You have probably been hearing a lot lately about reforming the California Environmental Quality Act (CEQA).
Don’t be fooled by that nice word “reform”. The bill proposed late last year would have gutted California’s most important environmental-protection law. Leading legislators backed by a strong business and developer coalition continue to regard CEQA reform as a top priority. Moreover, Gov. Brown is strongly sympathetic.
With widespread fracking on the horizon; with global warming and its impacts increasingly obvious; with water supplies diminishing, and huge infrastructure projects proposed, this is not the time to weaken the laws that protect our environment.
CEQA does three critically important things.
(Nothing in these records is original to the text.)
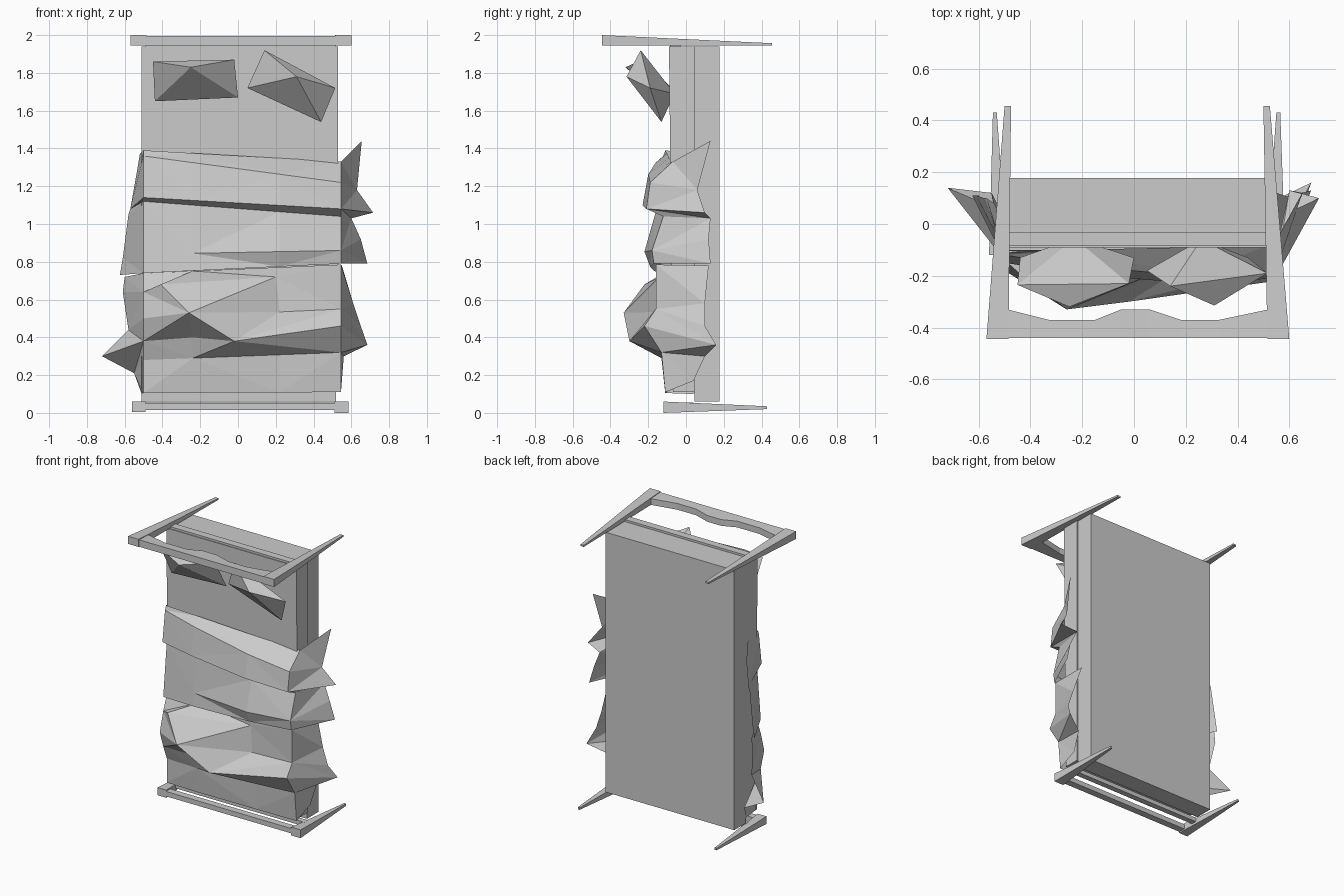
import bpy


def mesh(name, verts, faces):
    me = bpy.data.meshes.new(name)
    me.from_pydata(verts, [], faces)
    me.update()
    ob = bpy.data.objects.new(name, me)
    bpy.context.collection.objects.link(ob)
    return ob


HEX = [(0, 3, 2, 1), (4, 5, 6, 7), (0, 1, 5, 4), (1, 2, 6, 5), (2, 3, 7, 6), (3, 0, 4, 7)]


def taper(name, y0, a, y1, b):
    """Box along y; a and b are end sections (x0, x1, z0, z1)."""
    v = []
    for y, (x0, x1, z0, z1) in ((y0, a), (y1, b)):
        v += [(x0, y, z0), (x1, y, z0), (x1, y, z1), (x0, y, z1)]
    return mesh(name, v, HEX)


# The bed stands on its foot end: length along z, sleeping side towards -y
taper("bed_base", 0.045, (-.51, .52, .06, 1.94), .177, (-.51, .52, .06, 1.94))
mattress = taper("mattress", -.07, (-.51, .53, .11, 1.94), .045, (-.51, .53, .11, 1.94))
for i in (2, 3):
    mattress.data.vertices[i].co.y = -.09

# Headboard: tapering posts and a top rail with a scalloped lower edge
taper("head_post_left", -.445, (-.57, -.485, 1.945, 2), .455, (-.50, -.475, 1.945, 1.957))
taper("head_post_right", -.445, (.515, .60, 1.945, 2), .455, (.50, .525, 1.945, 1.957))
edge = [(-.49, -.33), (-.33, -.37), (-.15, -.37), (-.05, -.33),
        (.06, -.33), (.18, -.37), (.33, -.37), (.52, -.33)]
v, f = [], []
for x, y in edge:
    v += [(x, -.44, 1.945), (x, y, 1.945), (x, y, 1.99), (x, -.44, 1.995)]
for i in range(len(edge) - 1):
    for k in range(4):
        a, b = i * 4 + k, i * 4 + (k + 1) % 4
        f.append((a, b, b + 4, a + 4))
mesh("head_top_rail", v, f)
taper("head_lower_rail", -.085, (-.49, .52, 1.94, 1.955), -.03, (-.49, .52, 1.94, 1.955))

# Footboard: spike-like legs and two slim rails
taper("foot_leg_left", -.12, (-.56, -.49, .005, .06), .43, (-.545, -.53, .02, .035))
taper("foot_leg_right", -.12, (.51, .585, 0, .06), .43, (.55, .565, .02, .035))
taper("foot_top_rail", -.12, (-.51, .53, .015, .05), -.07, (-.51, .53, .015, .05))
taper("foot_lower_rail", 0, (-.51, .53, .025, .055), .04, (-.51, .53, .025, .055))


# Pillows: four corners between a front and a back peak
def pillow(name, corners, front, back):
    f = []
    for i in range(4):
        j = (i + 1) % 4
        f += [(i, j, 4), (j, i, 5)]
    mesh(name, corners + [front, back], f)


pillow("pillow_left", [(-.45, -.235, 1.86), (-.02, -.23, 1.87), (0, -.13, 1.67), (-.44, -.13, 1.65)],
       (-.25, -.32, 1.83), (-.23, -.055, 1.70))
pillow("pillow_right", [(.14, -.24, 1.92), (.515, -.19, 1.72), (.44, -.13, 1.54), (.05, -.18, 1.72)],
       (.31, -.315, 1.78), (.26, -.06, 1.69))


# Blankets: crumpled rows running left hem, four points across, right hem
def blanket(name, rows):
    v, f = [], []
    for lx, ly, lz, zl, y1, y2, y3, y4, zr, rx, ry, rz in rows:
        v.append((lx, ly, lz))
        for x, y in ((-.50, y1), (-.24, y2), (.22, y3), (.545, y4)):
            v.append((x, y, zl + (zr - zl) * (x + .5) / 1.045))
        v.append((rx, ry, rz))
    for r in range(len(rows) - 1):
        for c in range(5):
            a = r * 6 + c
            if (r + c) % 2:
                f += [(a, a + 6, a + 1), (a + 1, a + 6, a + 7)]
            else:
                f += [(a, a + 6, a + 7), (a, a + 7, a + 1)]
    return mesh(name, v, f)


blanket("upper_blanket", [
    (-.52, .04, 1.37, 1.39, -.11, -.10, -.09, -.07, 1.33, .655, .13, 1.44),
    (-.54, .08, 1.25, 1.36, -.12, -.16, -.20, -.19, 1.22, .63, .06, 1.18),
    (-.57, .10, 1.08, 1.14, -.15, -.19, -.23, -.21, 1.08, .715, .10, 1.06),
    (-.58, .10, 1.05, 1.12, -.10, -.13, -.16, -.12, 1.04, .60, .13, 1.03),
    (-.61, .11, .82, .84, -.13, -.16, -.22, -.18, .86, .65, .12, .92),
    (-.625, .11, .73, .74, -.14, -.17, -.19, -.17, .79, .685, .13, .79)])
lower = blanket("lower_blanket", [
    (-.60, .11, .72, .74, -.10, -.10, -.14, -.16, .785, .55, .12, .78),
    (-.61, .11, .64, .64, -.14, -.19, -.12, -.16, .66, .61, .10, .58),
    (-.58, .08, .44, .50, -.18, -.32, -.15, -.16, .55, .65, .10, .46),
    (-.72, .14, .30, .38, -.14, -.17, -.27, -.22, .46, .685, .16, .36),
    (-.55, .12, .21, .28, -.10, -.13, -.12, -.13, .32, .56, .10, .30),
    (-.51, .04, .10, .105, -.10, -.11, -.11, -.11, .11, .55, .04, .17)])
# Pull out the main crease peaks of the lower blanket
for i, co in ((8, (-.41, -.22, .68)), (9, (.20, -.14, .72)), (14, (-.26, -.33, .53)), (21, (-.02, -.30, .38))):
    lower.data.vertices[i].co = co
First, it makes government agencies stop and think before they act. Often officials decide that they know a good project when they see one and want to push it through. For instance, the governor has a high-speed-rail plan, and big plans for Delta tunnels. Many assume that proposals such as large-scale wind or solar energy projects are automatically good for the environment. CEQA makes them submit any proposed project that might have a significant adverse impact on the environment to a full analysis, to “stop and think”. That word “might” intentionally sets a very low threshold, that applies even when the government and project proponent can make a pretty good case that the impacts from the proposed project would basically be good. Sometimes the government changes its mind about a project, at least in part, precisely because of the new information generated through the environmental review that CEQA demands. Often the changes are improvements, so that projects (even good projects) are made better. That has been happening for more than 40 years, all over the state, thanks to the California Environmental Quality Act.
Second, CEQA gives ordinary individuals real power in the approval process. Without CEQA, members of the public may get two or three minutes at the lectern, to make remarks that are then routinely ignored by the local or state officials who will make the decision, and who may not even be listening to the public comments as they are being made. If you have ever sent a thoughtful letter to an elected offcial, and not even gotten an answer, you get the picture. CEQA requires the responsible agency to respond substantively to all comments received on a Draft Environmental Impact Report. Time after time, the courts have found an agency’s EIR inadequate if substantive responses are not provided to well-founded and substantive comments. CEQA is the only California law that makes governmental agencies respond to public concerns in a substantive way, before the government takes action.
Third, when an EIR identifies a way to eliminate or lessen a negative impact, the responsible agency is required to implement that measure. For instance, if an EIR says that adverse impacts on wildlife habitat can feasibly be reduced by permanently protecting similar habitat, then CEQA requires that this mitigation measure be funded and implemented. This substantive mandate—unique to CEQA—costs developers money, and makes sure that the true cost of projects is borne by those who get the benefits, not the public at large. Reluctance of business and development interests to pay for required mitigations is probably the main reason they are attacking the California Environmental Quality Act.
If you want your government to stop and think before it acts and to provide substantive responses to public concerns before making a project decision, and if you want developers and other project proponents to pay for feasible mitigation measures to reduce impacts, then watch out for those so-called CEQA reforms. Obviously, almost any law could be made to operate better and more effectively; where CEQA is concerned, however, current reform efforts are not really about “reform”. They are trying to take away one of the best laws we have ever had.
What can concerned citizens do to sustain the California Environmental Quality Act, as it comes under legislative attack? Get involved!
Sierra Club California is working very hard to protect CEQA, but needs help from the grassroots. We need to communicate directly with our state senators and Assembly Members, telling them that protecting CEQA is our highest priority and they should not be fooled by supposedly plausible arguments for “reform.” Emails are good. Letters are better. Telephone calls are good. Office visits are better. Tell your representatives that we need CEQA to make governments stop and think, to make agencies respond to substantive public comments, and to require the elimination of negative impacts whenever feasible. We can also make the same arguments in letters to the editor, and speak out in public whenever possible.
Because the California Environmental Quality Act is such an excellent law, we can protect it from damaging “reforms” that will destroy its benefits. But we will have to get involved.
Contact your assemblymember and state senator and ask them to protect CEQA.
by Gary Patton, Executive Committee, Sierra Club California.
Gary Patton is an environmental attorney and former Santa Cruz County supervisor.
reprinted from Redwood Needles, newsletter of the Sierra Club Redwood Chapter